We also found this large and awesome nudibranch, Hypselodoris picta, which dines on sponges. Surpringly, even after seeing a sea slug this cool, Rob still insists on working on fish. I know, we couldn't believe it either.

Even trying to identify invertebrates from so many diverse phyla, many of the animals we study still have a body plan that is somewhat recognizable. They have characters based on feeding structures, tentacles, reproductive structures, color pattern, shape, claws. They often have something resembling a head or even a face. While color and shape play a role in sponge identification, most sponge characters are much more cryptic. Please forgive the blurriness of this picture, it was night and it was very choppy.

In addition to all the information we record about specimen location, habitat, depth, and so forth, the sponge team also records data on texture, compressibility, color, shape, and even smell. They take pictures underwater because many of these characters can change once the sponge is brought to the surface. When they get back to their lab at FSU they will also examine the microscopic spicules that many sponges have that are often an important character for sponge identification. These same spicules can also be a severe irritant often requiring sponge workers to wear gloves (and avoid rubbing their eyes, as I found out the hard way on a previous trip). While our work area was an explosion of marine life and field equipment that often spilled over into the two square feet of counter space that we generously allotted to Rob to work on fish, their work area looked like this, with many tiny cups filled with drying pieces of sponge:

Despite all these obstacles to studying sponges, look how happy Brendan and Anna are, possibly because they're about to go diving, possibly because no matter how many sponges they find on a dive they can't possibly bring back the work load that was pulled up in that trawl, and possibly because they know that when they get back it will be time for dinner!

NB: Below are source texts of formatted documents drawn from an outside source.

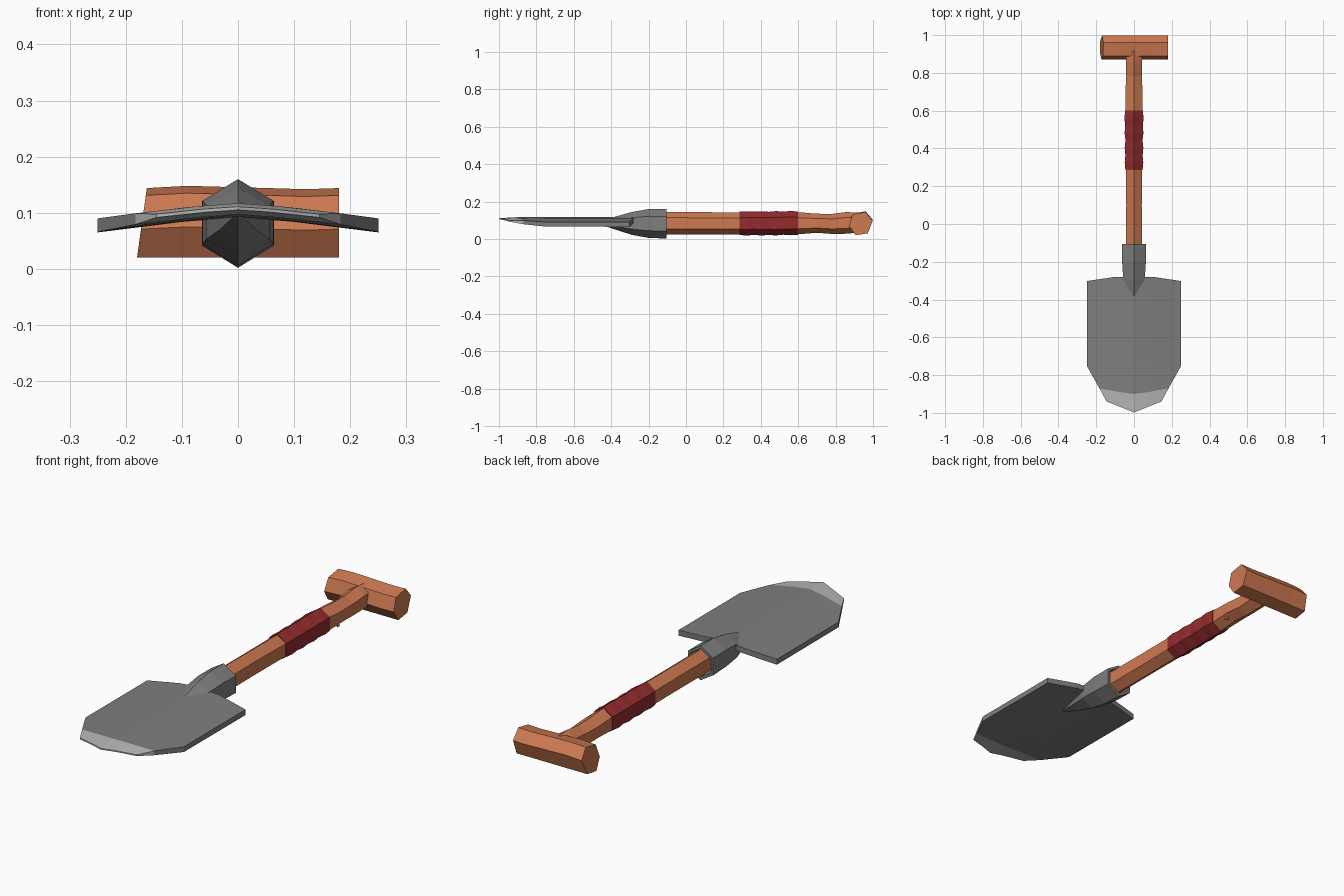
import bpy, bmesh, math, random
from mathutils import Vector

if "Cube" in bpy.data.objects:
    bpy.data.objects.remove(bpy.data.objects["Cube"])
random.seed(4)


def material(name, col):
    m = bpy.data.materials.new(name)
    m.diffuse_color = (*col, 1)
    m.use_nodes = True
    m.node_tree.nodes["Principled BSDF"].inputs["Base Color"].default_value = m.diffuse_color
    return m


STEEL = material("grey steel", (0.21, 0.21, 0.21))
EDGE = material("sharpened steel", (0.48, 0.48, 0.48))
WOOD = material("orange wood", (0.62, 0.195, 0.085))
WRAP = material("red wrap", (0.30, 0.025, 0.028))


def finish(bm, name, *mats):
    bmesh.ops.recalc_face_normals(bm, faces=bm.faces)
    me = bpy.data.meshes.new(name)
    bm.to_mesh(me)
    bm.free()
    for m in mats:
        me.materials.append(m)
    ob = bpy.data.objects.new(name, me)
    bpy.context.collection.objects.link(ob)
    return ob


def loft(name, rings, mat):
    bm = bmesh.new()
    vs = [[bm.verts.new(p) for p in r] for r in rings]
    n = len(rings[0])
    for a, b in zip(vs, vs[1:]):
        for i in range(n):
            bm.faces.new((a[i], a[(i + 1) % n], b[(i + 1) % n], b[i]))
    bm.faces.new(vs[0])
    bm.faces.new(vs[-1])
    return finish(bm, name, mat)


def hex_ring(y, hx, top, bot):
    # hexagon with a point at top and bottom
    mid, h = (top + bot) / 2, (top - bot) / 4
    return [(0, y, top), (hx, y, mid + h), (hx, y, mid - h),
            (0, y, bot), (-hx, y, mid - h), (-hx, y, mid + h)]


# blade: rows of (centre y, shoulder y, edge y, half width, thickness)
rows = [(-0.28, -0.28, -0.302, 0.25, 0.025),
        (-0.75, -0.75, -0.75, 0.25, 0.024),
        (-0.90, -0.89, -0.87, 0.183, 0.02),
        (-0.998, -0.974, -0.94, 0.145, 0.006)]
bm = bmesh.new()
grid = []
for k, (yc, ym, ye, w, t) in enumerate(rows):
    row = []
    for f, y in ((-1, ye), (-0.4, ym), (0, yc), (0.4, ym), (1, ye)):
        x = f * w
        z = 0.117 - 0.027 * (abs(x) / 0.25) ** 1.3 - (0.006 if k == 3 else 0)
        row.append((bm.verts.new((x, y, z)), bm.verts.new((x, y, z - t))))
    grid.append(row)
for k in range(3):
    for s in (0, 1):
        for i in range(4):
            f = bm.faces.new((grid[k][i][s], grid[k][i + 1][s],
                              grid[k + 1][i + 1][s], grid[k + 1][i][s]))
            f.material_index = int(k == 2)
    for i in (0, 4):
        f = bm.faces.new((grid[k][i][0], grid[k][i][1],
                          grid[k + 1][i][1], grid[k + 1][i][0]))
        f.material_index = int(k == 2)
for k in (0, 3):
    for i in range(4):
        f = bm.faces.new((grid[k][i][0], grid[k][i][1],
                          grid[k][i + 1][1], grid[k][i + 1][0]))
        f.material_index = int(k == 3)
finish(bm, "blade", STEEL, EDGE)

# socket: tapers into the blade, hollow at the back
socket = [(-0.50, 0.004, 0.104, 0.094), (-0.39, 0.033, 0.116, 0.054),
          (-0.29, 0.057, 0.144, 0.022), (-0.20, 0.063, 0.160, 0.006),
          (-0.105, 0.064, 0.160, 0.002), (-0.105, 0.053, 0.147, 0.017),
          (-0.16, 0.050, 0.143, 0.021)]
loft("socket", [hex_ring(*s) for s in socket], STEEL)

# shaft: gently uneven hexagonal pole
shaft = [(-0.17, 0.042, 0.144, 0.023), (0.1, 0.041, 0.143, 0.024),
         (0.3, 0.043, 0.142, 0.025), (0.6, 0.044, 0.143, 0.025),
         (0.7, 0.046, 0.135, 0.033), (0.78, 0.041, 0.134, 0.027),
         (0.86, 0.043, 0.144, 0.028), (0.92, 0.043, 0.140, 0.035)]
loft("shaft", [hex_ring(*s) for s in shaft], WOOD)

# wrap: lumpy cloth bands round the shaft
wrap = []
for i in range(9):
    b = 0.004 * (i % 2)
    j = random.uniform(-0.001, 0.001)
    wrap.append(hex_ring(0.285 + 0.315 * i / 8, 0.046 + b + j,
                         0.146 + b * 0.7 + j, 0.022 - b * 0.7 + j))
loft("grip_wrap", wrap, WRAP)

# cross grip: slightly skewed hexagonal bar along x
prof = [(0.96, 0.145), (0.998, 0.10), (0.972, 0.03),
        (0.907, 0.02), (0.872, 0.072), (0.89, 0.132)]
bar = []
for x, dz in ((-0.18, -0.001), (-0.09, 0.003), (0.02, 0), (0.12, -0.003), (0.18, -0.001)):
    skew = 0.14 if x == -0.18 else 0
    bar.append([(x + skew * (z - 0.02), y, z + dz * (z > 0.05)) for y, z in prof])
loft("cross_grip", bar, WOOD)

# knot: small nub under the shaft
bm = bmesh.new()
bmesh.ops.create_cone(bm, cap_ends=True, segments=5, radius1=0.02, radius2=0.006, depth=0.04)
d = Vector((0.6, 0, -0.8))
bm.transform(d.to_track_quat('Z', 'Y').to_matrix().to_4x4())
bmesh.ops.translate(bm, verts=bm.verts, vec=(0.024, 0.68, 0.054))
finish(bm, "knot", WOOD)
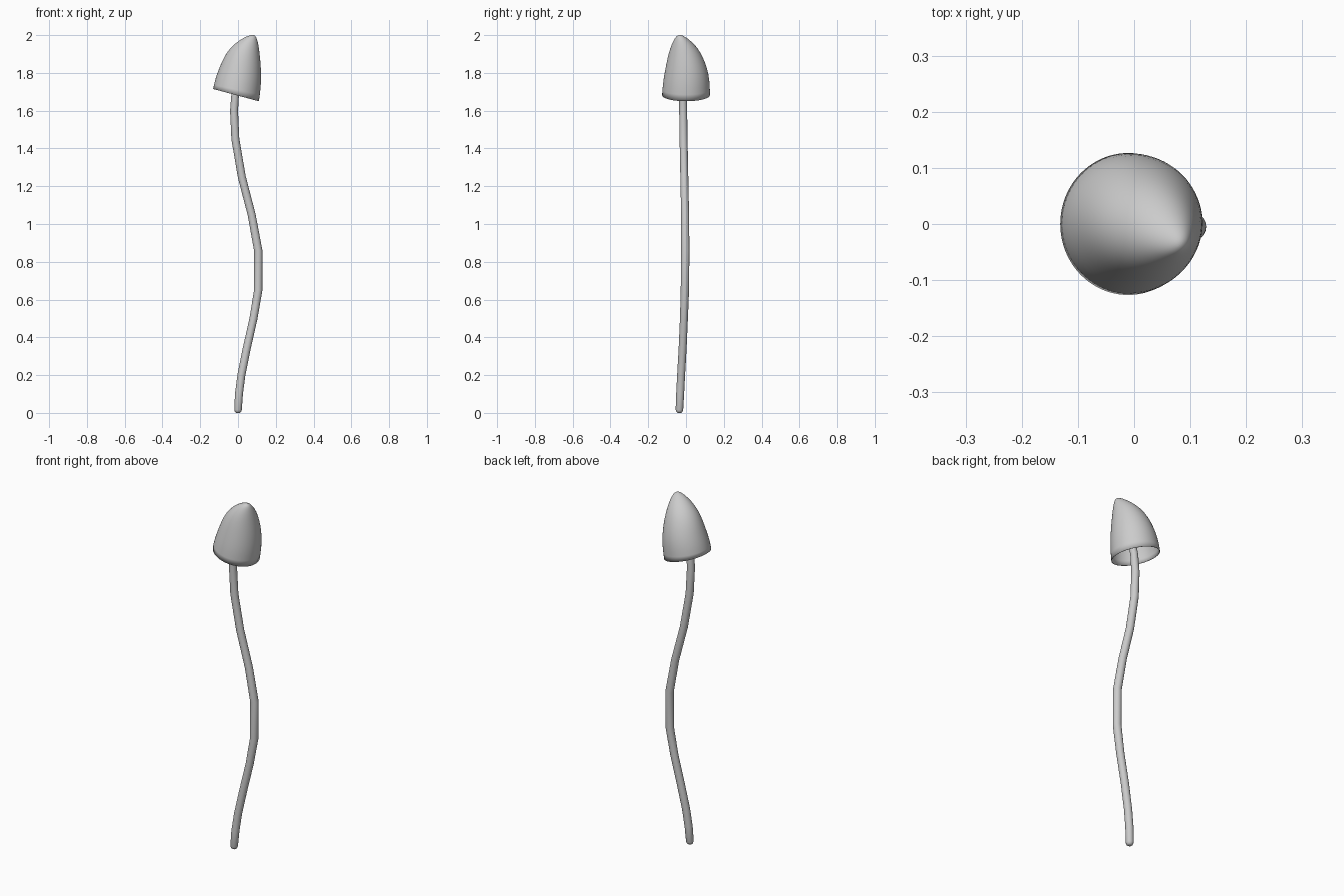
import bpy, bmesh, math
from mathutils import Vector

if "Cube" in bpy.data.objects:
    bpy.data.objects.remove(bpy.data.objects["Cube"])


def loft(name, rings, sides):
    """Skin rings given as (centre, half_axis_u, half_axis_v); close the last end."""
    bm = bmesh.new()
    loops = []
    for c, u, v in rings:
        loops.append([bm.verts.new(c + u * math.cos(a) + v * math.sin(a))
                      for a in (2 * math.pi * i / sides for i in range(sides))])
    for a, b in zip(loops, loops[1:]):
        for i in range(sides):
            j = (i + 1) % sides
            bm.faces.new((a[i], a[j], b[j], b[i]))
    bm.faces.new(loops[-1])
    if name == "stem":
        bm.faces.new(loops[0][::-1])
    bmesh.ops.recalc_face_normals(bm, faces=bm.faces)
    me = bpy.data.meshes.new(name)
    bm.to_mesh(me)
    bm.free()
    me.shade_smooth()
    ob = bpy.data.objects.new(name, me)
    bpy.context.collection.objects.link(ob)
    return ob


# Stem: wavy tube with a rounded foot, running up inside the cap (x, y, z, radius)
path = [(0, -.035, 0, .009), (0, -.035, .005, .016), (0, -.035, .016, .02),
        (.005, -.031, .1, .021), (.018, -.026, .2, .021), (.046, -.018, .34, .021),
        (.082, -.011, .5, .021), (.107, -.006, .65, .022), (.107, -.004, .86, .022),
        (.072, -.005, 1.05, .021), (.02, -.009, 1.25, .021), (-.014, -.013, 1.45, .021),
        (-.021, -.015, 1.6, .021), (-.014, -.016, 1.7, .02), (.01, -.018, 1.81, .02),
        (.04, -.022, 1.92, .019)]
rings = []
for i, (x, y, z, r) in enumerate(path):
    p, q = path[max(i - 1, 0)], path[min(i + 1, len(path) - 1)]
    t = (Vector(q[:3]) - Vector(p[:3])).normalized()
    rings.append((Vector((x, y, z)), Vector((t.z, 0, -t.x)) * r, Vector((0, r, 0))))
loft("stem", rings, 20)

# Cap: leaning hollow bell, each ring as left x, z, right x, z, front y, back y
sections = [(-.132, 1.715, .111, 1.65, -.127, .127), (-.123, 1.76, .121, 1.72, -.123, .126),
            (-.108, 1.803, .123, 1.78, -.115, .12), (-.086, 1.86, .121, 1.84, -.104, .104),
            (-.056, 1.916, .115, 1.90, -.091, .078), (-.015, 1.957, .109, 1.945, -.076, .046),
            (.03, 1.987, .101, 1.98, -.059, .007), (.06, 1.998, .093, 1.995, -.048, -.015),
            (.074, 2.001, .082, 2.001, -.037, -.029)]
rings = []
for lx, lz, rx, rz, y0, y1 in sections:
    rings.append((Vector(((lx + rx) / 2, (y0 + y1) / 2, (lz + rz) / 2)),
                  Vector(((rx - lx) / 2, 0, (rz - lz) / 2)),
                  Vector((0, (y1 - y0) / 2, 0))))
cap = loft("cap", rings, 40)
cap.modifiers.new("smooth", 'SUBSURF').levels = 1
cap.modifiers["smooth"].render_levels = 1
shell = cap.modifiers.new("thin_shell", 'SOLIDIFY')
shell.thickness = 0.003
shell.offset = -1
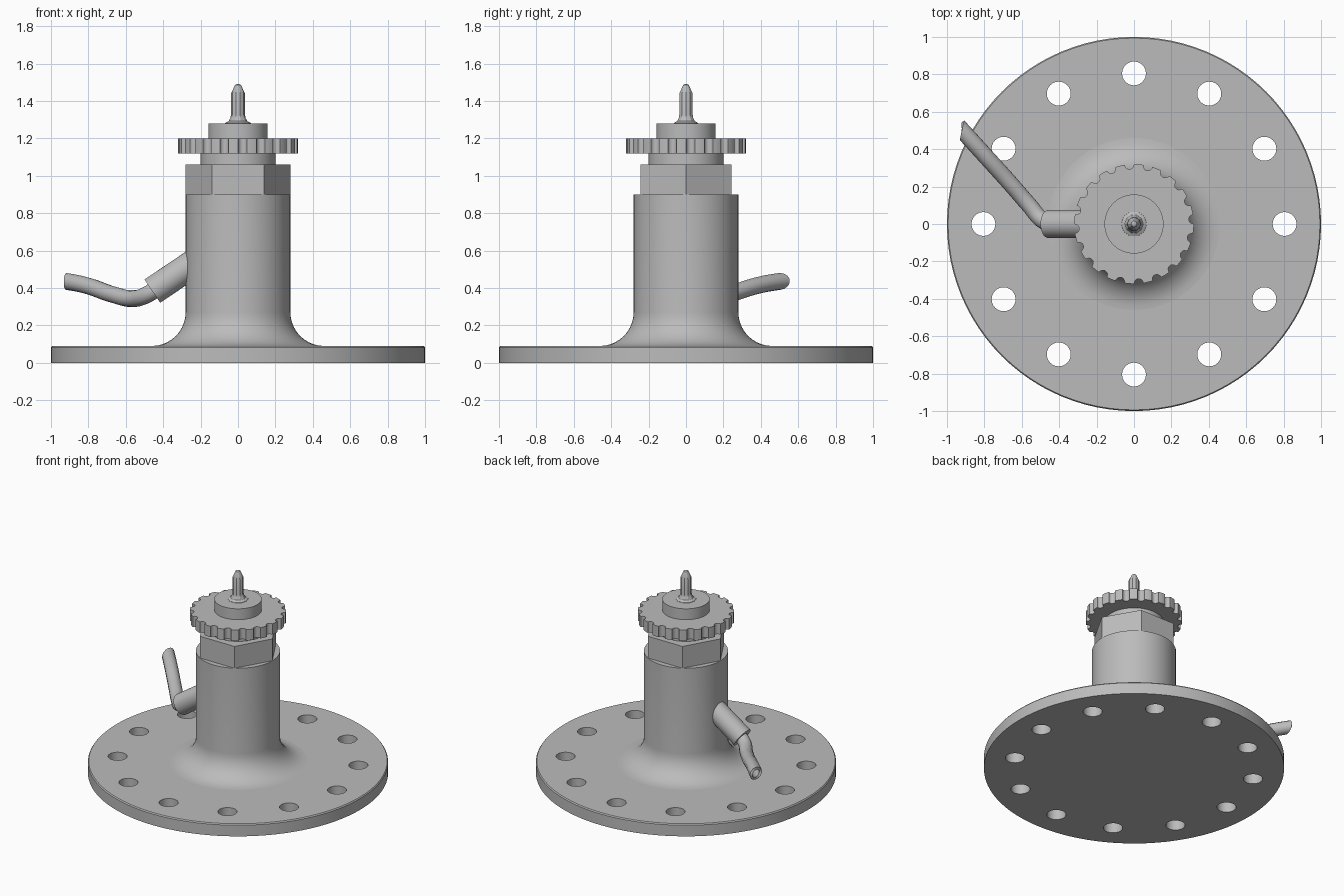
import bpy, bmesh, math
from mathutils import Vector

cube = bpy.data.objects.get("Cube")
if cube:
    bpy.data.objects.remove(cube, do_unlink=True)

steel = bpy.data.materials.new("plain_grey_steel")
GREY = (0.5, 0.5, 0.5, 1)
steel.diffuse_color = GREY
steel.use_nodes = True
steel.node_tree.nodes["Principled BSDF"].inputs["Base Color"].default_value = GREY


def finish(name, bm, angle=35):
    """Turn a bmesh into a shaded object."""
    bmesh.ops.recalc_face_normals(bm, faces=bm.faces)
    mesh = bpy.data.meshes.new(name)
    bm.to_mesh(mesh)
    bm.free()
    mesh.materials.append(steel)
    mesh.shade_smooth()
    mesh.set_sharp_from_angle(angle=math.radians(angle))
    obj = bpy.data.objects.new(name, mesh)
    bpy.context.collection.objects.link(obj)
    return obj


def lathe(name, profile, sides=64, angle=35):
    """Revolve (radius, height) points about z and cap both ends."""
    bm = bmesh.new()
    rings = [[bm.verts.new((r * math.cos(math.tau * i / sides),
                            r * math.sin(math.tau * i / sides), z))
              for i in range(sides)] for r, z in profile]
    for low, high in zip(rings, rings[1:]):
        for i in range(sides):
            j = (i + 1) % sides
            bm.faces.new((low[i], low[j], high[j], high[i]))
    bm.faces.new(rings[0][::-1])
    bm.faces.new(rings[-1])
    return finish(name, bm, angle)


def prism(name, outline, z0, z1):
    """Extrude a flat outline upward."""
    bm = bmesh.new()
    face = bm.faces.new([bm.verts.new((x, y, z0)) for x, y in outline])
    top = bmesh.ops.extrude_face_region(bm, geom=[face])["geom"]
    bmesh.ops.translate(bm, vec=(0, 0, z1 - z0),
                        verts=[v for v in top if isinstance(v, bmesh.types.BMVert)])
    return finish(name, bm)


def bake(obj):
    """Apply an object's modifiers."""
    deps = bpy.context.evaluated_depsgraph_get()
    mesh = bpy.data.meshes.new_from_object(obj.evaluated_get(deps))
    obj.modifiers.clear()
    obj.data = mesh


# Base flange with a ring of twelve bolt holes
flange = lathe("base_flange", [(1, 0), (1, 0.082), (0.994, 0.09)], 96)
bm = bmesh.new()
for i in range(12):
    a = math.tau * i / 12
    made = bmesh.ops.create_cone(bm, cap_ends=True, segments=24,
                                 radius1=0.064, radius2=0.064, depth=0.4)
    bmesh.ops.translate(bm, verts=made["verts"],
                        vec=(0.805 * math.cos(a), 0.805 * math.sin(a), 0.04))
cutter = finish("bolt_hole_cutter", bm)
cutter.hide_render = True
cut = flange.modifiers.new("bolt_holes", "BOOLEAN")
cut.object = cutter
cut.solver = "EXACT"
bake(flange)
bpy.data.objects.remove(cutter, do_unlink=True)
flange.data.shade_smooth()
flange.data.set_sharp_from_angle(angle=math.radians(35))

# Main column with a filleted foot
fillet = [(0.46 - 0.18 * math.sin(t), 0.27 - 0.18 * math.cos(t))
          for t in (math.pi / 2 * k / 10 for k in range(11))]
lathe("body_column", [(0.46, 0.08)] + fillet + [(0.28, 0.9)])

# Hexagonal nut and the round collar above it
prism("hex_nut", [(0.28 * math.cos(math.tau * i / 6), 0.28 * math.sin(math.tau * i / 6))
                  for i in range(6)], 0.89, 1.06)
lathe("collar", [(0.2, 1.05), (0.2, 1.13)])

# Adjustment wheel with scalloped grip notches
TEETH, R, NOTCH = 20, 0.32, 0.024
outline = []
for i in range(TEETH):
    a = math.tau * (i + 0.25) / TEETH
    out, side = Vector((math.cos(a), math.sin(a))), Vector((-math.sin(a), math.cos(a)))
    for k in range(9):
        t = math.pi * k / 8
        outline.append(out * (R - 0.002 - NOTCH * math.sin(t)) - side * NOTCH * math.cos(t))
    for f in (0.33, 0.5, 0.67):
        b = a + math.tau * f / TEETH
        outline.append(Vector((R * math.cos(b), R * math.sin(b))))
prism("grip_wheel", outline, 1.12, 1.2)

# Hub and pointed spindle
lathe("wheel_hub", [(0.158, 1.19), (0.158, 1.28)])
lathe("spindle", [(0.07, 1.275), (0.068, 1.282), (0.05, 1.292), (0.041, 1.308),
                  (0.037, 1.33), (0.037, 1.44), (0.016, 1.485), (0.008, 1.49)], 10, 30)

# Slanted socket on the side of the column
start, end = Vector((-0.2, 0, 0.557)), Vector((-0.458, 0, 0.383))
socket = lathe("side_socket", [(0.075, 0), (0.075, (end - start).length)], 32)
socket.location = start
socket.rotation_euler = (end - start).to_track_quat("Z", "Y").to_euler()

# Hollow bent pipe, cut off flat at its outer end
curve = bpy.data.curves.new("pipe_path", "CURVE")
curve.dimensions = "3D"
curve.bevel_depth = 0.045
curve.bevel_resolution = 5
curve.resolution_u = 8
path = [(-0.42, 0, 0.409), (-0.485, 0.018, 0.365), (-0.56, 0.1, 0.343),
        (-0.66, 0.215, 0.362), (-0.8, 0.37, 0.41), (-0.9, 0.48, 0.432), (-1.0, 0.59, 0.442)]
spline = curve.splines.new("BEZIER")
spline.bezier_points.add(len(path) - 1)
for point, co in zip(spline.bezier_points, path):
    point.co = co
    point.handle_left_type = point.handle_right_type = "AUTO"
guide = bpy.data.objects.new("pipe_guide", curve)
bpy.context.collection.objects.link(guide)
tube = bpy.data.meshes.new_from_object(
    guide.evaluated_get(bpy.context.evaluated_depsgraph_get()))
bpy.data.objects.remove(guide, do_unlink=True)
bm = bmesh.new()
bm.from_mesh(tube)
bmesh.ops.remove_doubles(bm, verts=bm.verts, dist=0.0001)
bmesh.ops.bisect_plane(bm, geom=bm.verts[:] + bm.edges[:] + bm.faces[:],
                       plane_co=(-0.92, 0.5, 0.435), plane_no=(-0.97, 0.22, 0),
                       clear_outer=True)
pipe = finish("bent_pipe", bm)
wall = pipe.modifiers.new("pipe_wall", "SOLIDIFY")
wall.thickness = 0.018
wall.offset = -1
bake(pipe)
pipe.data.shade_smooth()
pipe.data.set_sharp_from_angle(angle=math.radians(40))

No matter why they do it, we are grateful that they do. Not only are sponges important from a marine biologist's perspective, but their many toxic chemicals make them prime candidates for potential new medicines. Thanks sponge team!

:) Mandy

Saturday, March 5, 2011

Bon Voyage!

From March 4th through the 14th several representatives from the FLMNH, along with scientists from many other institutions, will be sailing the high seas on the R/V Weatherbird II of the Florida Institute of Oceanography. And by "high seas" I mean the Gulf of Mexico off the coast of Florida. We've been doing a lot of diving, but since I'm one of the divers (and therefore not wielding my camera) I hope you enjoy this picture of our dive gear.

We have had several dives a day for collecting. So far, they have usually been around 40-60 feet, with the temperature hovering around 64 degrees. Please take a minute to let that last number sink in. That's 64 degrees Fahrenheit. But while some of us are diving, others on the surface claim that they are actually too warm. I find that hard to believe, but Rob, the collections manager of the fish range at the museum is seen here wearing short sleeves while he tries to net a pelican.

Ok, so Rob is not actually trying to net the pelican, he's after floating clumps of sargassum and the fish hidden within. The pelican is probably after the same thing. In addition to the fish team composed of Rob and the pelican, we also have a sponge team, an amphipod soloist, a bryozoan soloist, and Nat, Jenna, Gustav, and I on general invert duty. There are 12 of us in total so that means a lot of specimens to sort and process back in the lab and a lot of data to keep track of.

So you'd better believe that at the end of the day we are ready for some hard-earned rest. Here's a picture of us at night.

I'm sorry, did I say rest? I meant trawl. The trawl was missing a part the first night, but we managed to get a few in tonight, and I have no doubt that we'll be making up for lost time. The trawl brings up a variety of fish as well as inverts, including the biggest sea star I have ever seen!

We've only just begun. I'll keep you posted!

:) Mandy